Only the clinical and anatomic studies of this region by Lennquist et al3 have described in detail the relationship of the EBSLN with its entry into the cricothyroid muscle. They point to the fact that in nearly 20% of cases the nerve is buried in the fibers of the inferior pharyngeal constrictor and thus not identifiable without dissection of the fibers. They argue that in these cases where the nerve is covered by constrictor fibers greater than 10 cm proximal to cricothyroid entry, more harm than good will result from a search for the nerve.3 Our technique, however, does not subject the constrictor fibers to a destructive reconnaissance mission because we limit our dissection to the junction between the 2 muscles. Positive identification of the nerve at the junction of the inferior constrictor and cricothyroid muscles can be accomplished in most cases with minimal dissection. This increases the overall identification rate.
In conclusion, preservation of the EBSLN is important for optimal function of the larynx. The nerve is at risk during thyroidectomy, and although injury rates are not clearly established, they do exist. The principles of head and neck surgery dictate that the best way to avoid injury to a structure at risk is by identification and preservation. The EBSLN has not been routinely identified because of conflicting data on the ability and rate of intraoperative identification.
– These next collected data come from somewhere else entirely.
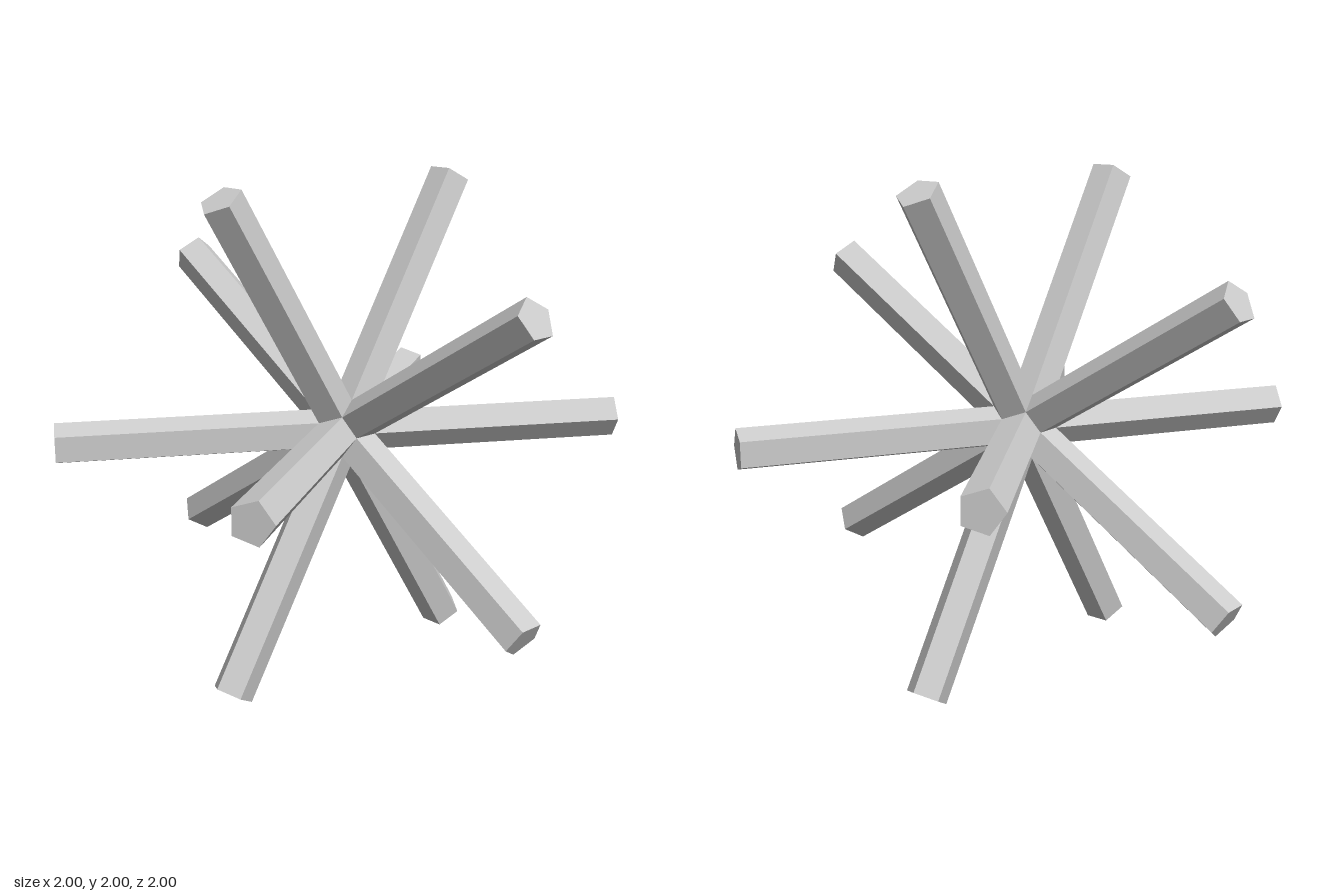
import * as THREE from 'three';

export function createModel() {
  const model = new THREE.Group();
  const material = new THREE.MeshStandardMaterial({ color: 0xcccccc, flatShading: true });

  // One five-sided bar, from the centre outwards along +y, with an edge towards +z
  const length = 1.133;
  const bar = new THREE.CylinderGeometry(0.085, 0.085, length, 5);
  bar.translate(0, length / 2, 0);

  const burst = new THREE.Group();
  burst.name = 'starburst';
  burst.position.y = 1;
  model.add(burst);

  // Twelve arms towards the corners of an icosahedron, four in each axis plane
  const phi = (1 + Math.sqrt(5)) / 2;
  const cycle = (a, b, turn) => {
    const v = [0, 0, 0];
    v[turn] = a;
    v[(turn + 1) % 3] = b;
    return new THREE.Vector3(...v).normalize();
  };
  for (let turn = 0; turn < 3; turn++) {
    for (const s of [1, -1]) {
      for (const t of [1, -1]) {
        const along = cycle(s, t * phi, turn);
        const edge = cycle(s * phi, -t, turn); // sharp edge points away from the paired arm
        const side = new THREE.Vector3().crossVectors(along, edge);
        const arm = new THREE.Mesh(bar, material);
        arm.name = 'arm';
        arm.quaternion.setFromRotationMatrix(new THREE.Matrix4().makeBasis(side, along, edge));
        burst.add(arm);
      }
    }
  }
  return model;
}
This study establishes an identification rate of over 85% based on a simple technique combined with detailed knowledge of the anatomy of the terminal branches of the EBSLN. Routine identification and preservation is possible in most thyroidectomy procedures.
Accepted for publication November 15, 2001.
This study was presented at the annual meeting of the American Head and Neck Society, Palm Desert, Calif, May 16, 2001.
Corresponding author: Michael Friedman, MD, 30 N Michigan Ave, Suite 1107, Chicago, IL 60612 (e-mail: firstname.lastname@example.org).
Reprints: Michael Friedman, MD, Department of Otolaryngology and Bronchoesophagology, Rush-Presbyterian-St Luke's Medical Center, 1653 W Congress Pkwy, Chicago, IL 60612-3833.